BHP lawsuit (re dam collapse in Brazil, filed in the UK)
Snapshot: In 2015, two mining dams operated by Samarco Mineração SA, a joint venture of Vale and BHP, collapsed in Brazil. This led to multiple lawsuits being filed in Brazil, Australia, the US and the UK. Lawsuits incude allegations for negligence in operating the dam brought by shareholders and a claim for damages by the victims of the dam collapse and their families. This case profile looks at proceedings in the UK against BHP over the Fundao dam collapse.
Proceedings in the UK
In November 2018, more than 240,000 plaintiffs, including Brazilian municipalities and Krenak indigenous communities, filed a lawsuit at the UK High Court in Liverpool against BHP Billiton. The lawsuit seeks £5 billion in compensation for damages caused by the Fundao dam collapse. The full claim was served in May 2019 and the company had four weeks to respond.

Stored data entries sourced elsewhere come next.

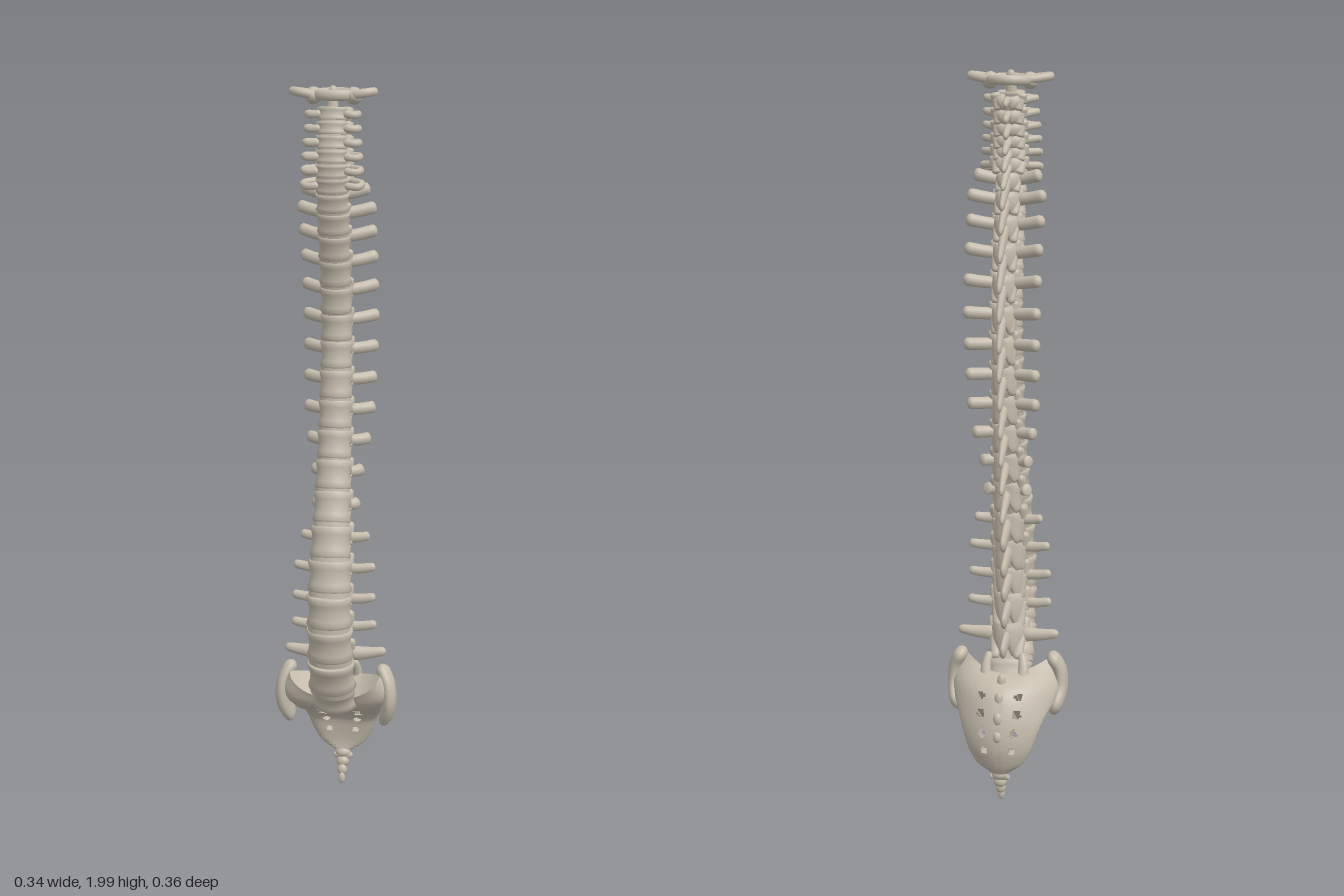
import * as THREE from 'three';
import { toCreasedNormals, mergeVertices } from 'three/addons/utils/BufferGeometryUtils.js';

const bone = new THREE.MeshStandardMaterial({ color: 0xc4bbac });
bone.name = 'bone';
const V = (x, y, z) => new THREE.Vector3(x, y, z);

// Linear lookup in a list of [y, value] pairs, y falling
function at(keys, y) {
  for (let i = 1; i < keys.length; i++) {
    const [y0, a] = keys[i - 1], [y1, b] = keys[i];
    if (y >= y1 || i === keys.length - 1) {
      return THREE.MathUtils.lerp(a, b, THREE.MathUtils.clamp((y0 - y) / (y0 - y1), 0, 1));
    }
  }
}

// Proportions along the column: centre line, body size, reach of the arms
const lineZ = [[2, .055], [1.92, .066], [1.85, .078], [1.78, .082], [1.7, .068], [1.6, .042], [1.5, .016], [1.4, 0],
  [1.3, -.003], [1.2, .008], [1.1, .022], [1, .042], [.9, .067], [.8, .097], [.7, .118], [.6, .128], [.5, .118], [.4, .088], [.3, .035]];
const halfWidth = [[1.92, .038], [1.7, .045], [1.35, .043], [1.04, .048], [.875, .053], [.7, .061], [.4, .067]];
const halfDepth = [[1.92, .022], [1.74, .026], [1.5, .034], [1.2, .038], [.875, .044], [.6, .05], [.4, .048]];
const spineTip = [[1.92, -.04], [1.85, -.038], [1.74, -.08], [1.64, -.117], [1.5, -.144], [1.275, -.147], [1.12, -.127],
  [.96, -.107], [.785, -.087], [.6, -.072], [.5, -.074], [.4, -.092]];
const spineDrop = [[1.92, .015], [1.82, .03], [1.74, .045], [1.5, .072], [1.3, .085], [.875, .08], [.695, .05], [.6, .025], [.4, -.015]];
const crossSpan = [[1.92, .07], [1.74, .082], [1.695, .09], [1.64, .105], [1.35, .102], [1.12, .096], [1.04, .085],
  [.96, .066], [.875, .056], [.785, .095], [.695, .113], [.5, .118], [.4, .143]];
const crossBack = [[1.74, -.03], [1.695, -.07], [1.35, -.1], [1.04, -.09], [.875, -.08], [.4, -.085]];

function add(group, name, geo) {
  const m = new THREE.Mesh(geo, bone);
  m.name = name;
  group.add(m);
  return m;
}

function ball(group, name, p, rx, ry, rz) {
  const m = add(group, name, new THREE.SphereGeometry(1, 16, 12));
  m.position.copy(p);
  m.scale.set(rx, ry, rz);
  return m;
}

// Rounded bar along a curve; a = radii sideways, b = radii upward
function limb(pts, a, b, N = 12, R = 12) {
  const curve = new THREE.CatmullRomCurve3(pts), pos = [], idx = [];
  const dir = pts[pts.length - 1].clone().sub(pts[0]).normalize();
  const ref = Math.abs(dir.y) > .8 ? V(0, 0, 1) : V(0, 1, 0);
  const mix = (r, t) => r[0] + (r[1] - r[0]) * t;
  for (let i = 0; i <= N; i++) {
    const t = .5 - .5 * Math.cos(Math.PI * i / N);
    const c = curve.getPoint(t), tan = curve.getTangent(t);
    const s = ref.clone().cross(tan).normalize(), n = tan.clone().cross(s);
    const k = Math.sqrt(Math.max(0, 1 - Math.max(0, (Math.abs(2 * t - 1) - .75) / .25) ** 2));
    for (let j = 0; j < R; j++) {
      const f = 2 * Math.PI * j / R;
      const p = c.clone().addScaledVector(s, k * mix(a, t) * Math.cos(f)).addScaledVector(n, k * mix(b, t) * Math.sin(f));
      pos.push(p.x, p.y, p.z);
      if (i < N) {
        const q = i * R + j, r = i * R + (j + 1) % R;
        idx.push(q, r, r + R, q, r + R, q + R);
      }
    }
  }
  const g = new THREE.BufferGeometry();
  g.setAttribute('position', new THREE.Float32BufferAttribute(pos, 3));
  g.setIndex(idx);
  g.computeVertexNormals();
  return g;
}

// Waisted block with a flattened back
function bodyGeometry() {
  const prof = [[0, -1], [.93, -1], [1, -.88], [.92, -.5], [.87, 0], [.92, .5], [1, .88], [.93, 1], [0, 1]];
  const g = new THREE.LatheGeometry(prof.map(p => new THREE.Vector2(...p)), 28);
  const p = g.attributes.position;
  for (let i = 0; i < p.count; i++) {
    if (p.getZ(i) < 0) p.setZ(i, p.getZ(i) * (.8 + .15 * p.getX(i) ** 2));
  }
  return toCreasedNormals(g, .8);
}

const tiltAt = y => Math.atan((at(lineZ, y + .04) - at(lineZ, y - .04)) / .08);
const body = bodyGeometry();

function vertebra(y, gap) {
  const g = new THREE.Group();
  const neck = y > 1.72, lumbar = y < .8;
  const w = at(halfWidth, y), d = at(halfDepth, y), z = at(lineZ, y), tilt = tiltAt(y);
  const s = gap / Math.cos(tilt), C = Math.cos(tilt), S = Math.sin(tilt);
  const P = (x, up, f) => V(x, y + up * C - f * S, z + up * S + f * C);

  const b = add(g, 'vertebralBody', body);
  b.position.set(0, y, z);
  b.scale.set(w, s * .45, d);
  b.rotation.x = tilt;
  const disc = add(g, 'disc', new THREE.CylinderGeometry(.93, .93, 1, 28));
  disc.position.copy(P(0, -s / 2, 0));
  disc.scale.set(w, s * .2, d * .97);
  disc.rotation.x = tilt;

  // Blade pointing back
  const back = -d - (lumbar ? .06 : neck ? .038 : .047);
  const tip = V(0, y - at(spineDrop, y), at(spineTip, y));
  const root = P(0, 0, back + .012);
  const tall = lumbar ? .026 : neck ? .013 : .022;
  add(g, 'spinousBlade', limb([root, root.clone().lerp(tip, .5).add(V(0, .006, 0)), tip],
    [.014, lumbar ? .009 : .007], [tall, lumbar ? .022 : neck ? .01 : .013]));

  const span = at(crossSpan, y), cb = at(crossBack, y);
  for (const m of [1, -1]) {
    const px = m * w * (neck ? .85 : .62), pz = -d - (lumbar ? .028 : .018);
    add(g, 'pedicle', limb([P(m * w * .6, s * .14, -d * .4), P(px, s * .14, pz)], [.012, .012], [s * .21, s * .21]));
    // Roof plate over the canal
    add(g, 'lamina', limb([P(px, s * .06, pz + .004), P(px * .6, -s * .04, (pz + back) / 2 - .006), P(0, -s * .14, back)],
      [.011, .01], [s * .42, s * .5]));
    // Joint pillars reaching the neighbours above and below
    const fr = lumbar ? .014 : neck ? .014 : .012;
    add(g, 'upperFacet', limb([P(px, -s * .1, pz), P(px * 1.1, s * .58, pz - .004)], [fr, fr], [.013, .01]));
    add(g, 'lowerFacet', limb([P(px * .9, s * .15, pz - .006), P(px * .75, -s * .6, pz - .018)], [fr, fr], [.012, .01]));
    // Side arms: paired bars in the neck, single arms below
    if (neck) {
      add(g, 'frontTransverseBar', limb([P(m * w * .75, 0, .006), P(m * span * .85, -.003, .004), P(m * span, .002, -.012)], [.007, .008], [.01, .009]));
      add(g, 'rearTransverseBar', limb([P(px, 0, pz), P(m * span, .002, -.012)], [.008, .008], [.011, .009]));
    } else {
      const wide = y < .45 ? .018 : .011;
      add(g, 'transverseArm', limb([P(px * .8, s * .1, pz), P(m * (w * .5 + span * .4), .011, pz + (cb - pz) * .45), P(m * span, .017, cb)],
        lumbar ? [wide, .01] : [.013, .015], lumbar ? [wide + .005, .012] : [.016, .017]));
    }
  }
  return g;
}

// Ring bone at the top, with the peg that rises into it
function topRing() {
  const g = new THREE.Group(), y = 1.97;
  add(g, 'peg', limb([V(0, 1.91, .066), V(0, 1.95, .063), V(0, 1.994, .056)], [.018, .011], [.015, .011]));
  add(g, 'frontArch', limb([V(-.055, y, .055), V(-.027, y, .076), V(0, y, .081), V(.027, y, .076), V(.055, y, .055)], [.009, .009], [.014, .014]));
  add(g, 'rearArch', limb([V(-.055, y, .045), V(-.046, y, .012), V(0, y + .002, -.018), V(.046, y, .012), V(.055, y, .045)], [.011, .011], [.013, .013], 20));
  for (const m of [1, -1]) {
    ball(g, 'lateralMass', V(m * .053, y - .003, .046), .022, .023, .032).rotation.z = m * .3;
    add(g, 'frontWing', limb([V(m * .05, y, .068), V(m * .086, y + .006, .068), V(m * .114, y + .01, .05)], [.01, .01], [.012, .011]));
    add(g, 'rearWing', limb([V(m * .045, y, .02), V(m * .08, y + .004, .032), V(m * .114, y + .01, .05)], [.011, .01], [.011, .011]));
  }
  return g;
}

// Curved shield with paired through-holes, made as front and back sheets
function sacrumGeometry() {
  // front: half width, y, z   rear: forward sweep of the wings, y, z
  const front = [[.125, .31, .035], [.15, .275, .012], [.142, .245, -.045], [.12, .222, -.085], [.103, .195, -.11], [.087, .158, -.12], [.062, .12, -.125], [.026, .095, -.124]];
  const rear = [[.045, .355, -.06], [.055, .345, -.1], [.045, .322, -.138], [.025, .275, -.163], [.016, .218, -.176], [.012, .165, -.176], [.006, .118, -.162], [0, .09, -.148]];
  const cf = new THREE.CatmullRomCurve3(front.map(p => V(...p))), cr = new THREE.CatmullRomCurve3(rear.map(p => V(...p)));
  const NU = 56, NV = 70, pos = [];
  const uAt = i => Math.sin(Math.PI * (i / NU - .5));
  const point = (i, j, side) => {
    const u = uAt(i), v = j / NV, F = cf.getPoint(v), B = cr.getPoint(v);
    const full = side > 0 ? Math.sqrt(Math.max(0, 1 - u ** 4)) : Math.max(0, 1 - Math.abs(u) ** 1.8) ** .75;
    const k = .5 + .5 * side * full;
    const lift = .05 * Math.max(0, 1 - v * 3);
    return [F.x * u, B.y + (F.y - B.y) * k + lift * u * u, B.z + (F.z - B.z) * k + B.x * u * u];
  };
  const holes = [[.052, .3], [.05, .43], [.044, .565], [.038, .7]];
  const solid = (i, j) => {
    if (j < 0 || j >= NV) return false;
    const v = (j + .5) / NV, x = Math.abs(uAt(i + .5)) * cf.getPoint(v).x;
    return !holes.some(([hx, hv]) => ((x - hx) / .011) ** 2 + ((v - hv) / .03) ** 2 < 1);
  };
  const quad = (a, b, c, d) => pos.push(...a, ...b, ...c, ...a, ...c, ...d);
  for (let i = 0; i < NU; i++) for (let j = 0; j < NV; j++) {
    if (!solid(i, j)) continue;
    const c = [[i, j], [i, j + 1], [i + 1, j + 1], [i + 1, j]];
    const f = c.map(p => point(...p, 1)), r = c.map(p => point(...p, -1));
    quad(...f);
    quad(r[3], r[2], r[1], r[0]);
    [[i - 1, j], [i, j + 1], [i + 1, j], [i, j - 1]].forEach(([a, b], e) => {
      if (a < 0 || a >= NU || solid(a, b)) return;
      const n = (e + 1) % 4;
      quad(f[n], f[e], r[e], r[n]);
    });
  }
  const g = new THREE.BufferGeometry();
  g.setAttribute('position', new THREE.Float32BufferAttribute(pos, 3));
  return toCreasedNormals(mergeVertices(g, 1e-5), 1);
}

function pelvisEnd() {
  const g = new THREE.Group();
  add(g, 'sacrum', sacrumGeometry());
  const base = add(g, 'sacralBase', body);
  base.position.set(0, .322, .032);
  base.scale.set(.064, .034, .046);
  base.rotation.x = .5;
  // Ridge of bumps down the back
  [[.345, -.1], [.31, -.143], [.26, -.166], [.21, -.173]].forEach(([y, z], i) =>
    ball(g, 'crestBump', V(0, y, z), .012, .022 - i * .002, .01));
  for (const m of [1, -1]) {
    // Ear-shaped side wing
    add(g, 'sideWing', limb([V(m * .122, .402, -.012), V(m * .146, .355, .006), V(m * .15, .295, .006), V(m * .132, .232, -.035)],
      [.019, .02], [.026, .04], 18, 16));
    add(g, 'sacralFacet', limb([V(m * .05, .32, -.06), V(m * .052, .37, -.045), V(m * .045, .405, -.028)], [.018, .01], [.016, .009]));
    add(g, 'tailHorn', limb([V(m * .006, .075, -.128), V(m * .028, .078, -.133)], [.008, .005], [.01, .007]));
  }
  // Tailbone segments
  [[.085, -.132, .022], [.06, -.124, .018], [.038, -.114, .014], [.016, -.105, .01]].forEach(([y, z, r]) =>
    ball(g, 'tailbone', V(0, y, z), r, .016, r * .7));
  return g;
}

export function createModel() {
  const model = new THREE.Group();
  model.name = 'spinalColumn';
  const levels = [1.922, 1.886, 1.85, 1.814, 1.778, 1.74, 1.695, 1.64, 1.575, 1.505, 1.43, 1.355, 1.28, 1.2, 1.12, 1.04, .96, .875, .785, .695, .6, .505, .405];
  levels.forEach((y, i) => {
    const gap = ((levels[i - 1] ?? 1.958) - (levels[i + 1] ?? .315)) / 2;
    const v = vertebra(y, gap);
    v.name = 'vertebra' + (i + 2);
    model.add(v);
  });
  const ring = topRing(), end = pelvisEnd();
  ring.name = 'topVertebra';
  end.name = 'sacrumAndTailbone';
  model.add(ring, end);
  return model;
}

In April 2020, a British judge postponed proceedings in the High Court of Justice of England and Wales due to coronavirus travel restrictions.
In July 2020, parties presented oral argument on whether the case can be brought in English court. The Court's decision will have significant impact on cases against English companies for their extraterritorial abuse.
In November 2020, the High Court dismissed the lawsuit, a judge in Manchester ruling that managing the largest group claim in English legal history would be like “trying to build a house of cards in a wind tunnel” and the case was an “abuse of the process of the court”.
In March 2021, the Court of Appeal's judgment confirmed the lower court decision and agreed that if the lawsuit was allowed to proceed, it would be an abuse of process and “irredeemably unmanageable” as the plaintiffs were already able to seek redress in Brazil.
In May 2021, a UK Judge agreed to an oral hearing that could help to overturn a previous Court of Appeal decision that denied plaintiffs to appeal a lower court judgment refusing the case be heard in English courts.
On 27 July 2021, London’s court of appeal reversed the March 2021 decision and agreed to grant permission for an appeal due to the “real prospect of success” of the case and "in order to avoid real injustice".